8. You see the importance of self-care. With my other two babies, it was easy to write off my needs to take care of the children. Now of course I'm caring for the children, but I've learned that I'm still a person and I need to respect that.  I respect it so much that I'm getting a (free!) postpartum massage that our hospital offers. Doesn't that sound amazing? Take the time to care for your physical and emotional needs. Spend time with adults, squeeze in a nap, care for your recovering body. If you wear yourself out you can't properly care for anyone else. 

9. You have an increased appreciation for marriage. I realize that not everybody is in my ideal situation when they see that positive pregnancy test. Justin and I have been thrilled to welcome each of our sons to our family. The shared experiences of pregnancy, birth, and adjusting our family have only caused us to grow closer. This is not always the case. I appreciate our marriage more as I see the reactions and attitudes toward pregnancy and babies that some people chose to have. 

And perhaps my favorite part of a new baby?



10.  You get a renewed vision for motherhood. Something about holding that tiny infant reminds you of the awesome responsibility that loving and training a little one is. And not just that little one but the others already in your home. It softens my mama heart and I often need that. 

I did have a difficult entry into motherhood the first time. Almost anything is easier than NICU's, helicopter rides, and a rare disorder. This has probably colored my viewpoint of first time motherhood since I now almost feel sorry for people who are having their first baby. I would assume that some people adjust well to first-time motherhood. 

With all that, I don't feel any more overwhelmed with three children than I did with just one. There are some times, even entire weeks, when I want to pull out my hair and go on a vacation. I had days like that with just one child. Matter of fact, I had days like that before I had children. Maybe I'm the common denominator in those situations and not my boys. 

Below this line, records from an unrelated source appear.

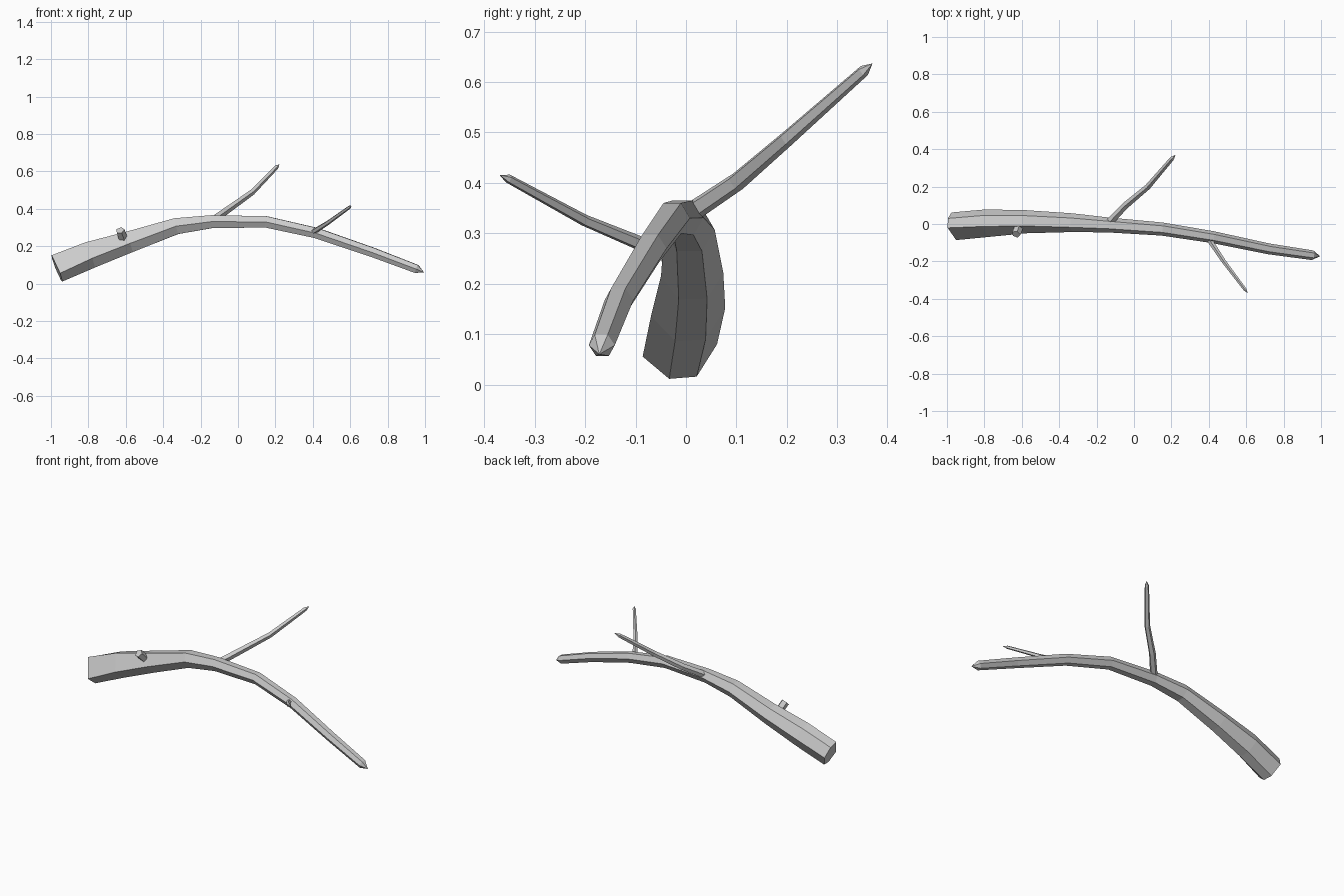
import bpy
import bmesh
import math
from mathutils import Vector

if "Cube" in bpy.data.objects:
    bpy.data.objects.remove(bpy.data.objects["Cube"], do_unlink=True)

# Single bark material
bark = bpy.data.materials.new("grey_bark")
bark.use_nodes = True
colour = (0.6, 0.6, 0.6, 1)
bark.diffuse_color = colour
bsdf = next(n for n in bark.node_tree.nodes if n.type == 'BSDF_PRINCIPLED')
bsdf.inputs["Base Color"].default_value = colour


def sweep(name, path, angles, tip=None, root_angles=None):
    """Faceted limb through (x, y, z, radius) stations, with an optional pointed tip."""
    points = [Vector(p[:3]) for p in path]
    ends = points + ([Vector(tip)] if tip else [])
    bm = bmesh.new()
    rings = []
    for i, p in enumerate(points):
        before = points[max(i - 1, 0)]
        after = points[min(i + 1, len(points) - 1)]
        tangent = (after - before).normalized()
        side = Vector((0, 0, 1)).cross(tangent).normalized()
        up = tangent.cross(side)
        # Uneven root section relaxes into the regular one
        blend = max(0, 1 - i / 3) if root_angles else 0
        ring = []
        for k, a in enumerate(angles):
            if blend:
                a += (root_angles[k] - a) * blend
            a = math.radians(a)
            offset = side * math.cos(a) + up * math.sin(a)
            ring.append(bm.verts.new(p + offset * path[i][3]))
        rings.append(ring)
    n = len(angles)
    for a, b in zip(rings, rings[1:]):
        for k in range(n):
            j = (k + 1) % n
            bm.faces.new((a[k], a[j], b[j], b[k]))
    bm.faces.new(rings[0])
    if tip:
        apex = bm.verts.new(ends[-1])
        for k in range(n):
            bm.faces.new((rings[-1][k], rings[-1][(k + 1) % n], apex))
    else:
        bm.faces.new(rings[-1])
    bmesh.ops.recalc_face_normals(bm, faces=bm.faces)
    mesh = bpy.data.meshes.new(name)
    bm.to_mesh(mesh)
    bm.free()
    mesh.materials.append(bark)
    obj = bpy.data.objects.new(name, mesh)
    bpy.context.collection.objects.link(obj)
    return obj


hexagon = [60 * k for k in range(6)]
pentagon = [72 * k + 18 for k in range(5)]

# Main arched branch, thick at the right end
sweep("main_branch", [
    (-0.968, -0.015, 0.08, 0.077),
    (-0.79, 0.003, 0.152, 0.075),
    (-0.58, 0.012, 0.222, 0.062),
    (-0.33, 0.007, 0.307, 0.05),
    (-0.14, -0.005, 0.331, 0.04),
    (0.15, -0.027, 0.33, 0.035),
    (0.42, -0.07, 0.27, 0.032),
    (0.72, -0.133, 0.167, 0.029),
    (0.955, -0.167, 0.078, 0.026),
], hexagon, tip=(0.995, -0.172, 0.06), root_angles=[0, 52, 92, 200, 254, 296])

# Long twig rising to the back
sweep("back_twig", [
    (-0.14, 0.0, 0.335, 0.021),
    (-0.045, 0.1, 0.402, 0.019),
    (0.075, 0.2, 0.488, 0.016),
    (0.205, 0.352, 0.622, 0.012),
], pentagon, tip=(0.222, 0.37, 0.637))

# Short twig reaching to the front
sweep("front_twig", [
    (0.4, -0.08, 0.275, 0.015),
    (0.48, -0.2, 0.325, 0.012),
    (0.595, -0.352, 0.408, 0.009),
], pentagon, tip=(0.608, -0.37, 0.416))

# Broken stub near the thick end
sweep("stub", [
    (-0.61, 0.0, 0.225, 0.025),
    (-0.63, -0.055, 0.285, 0.024),
], pentagon)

Motherhood is much more comfortable now than it was before and I enjoy it a lot more too. How about you? Did you adjust well to motherhood the first time or was it a learning curve you didn't expect?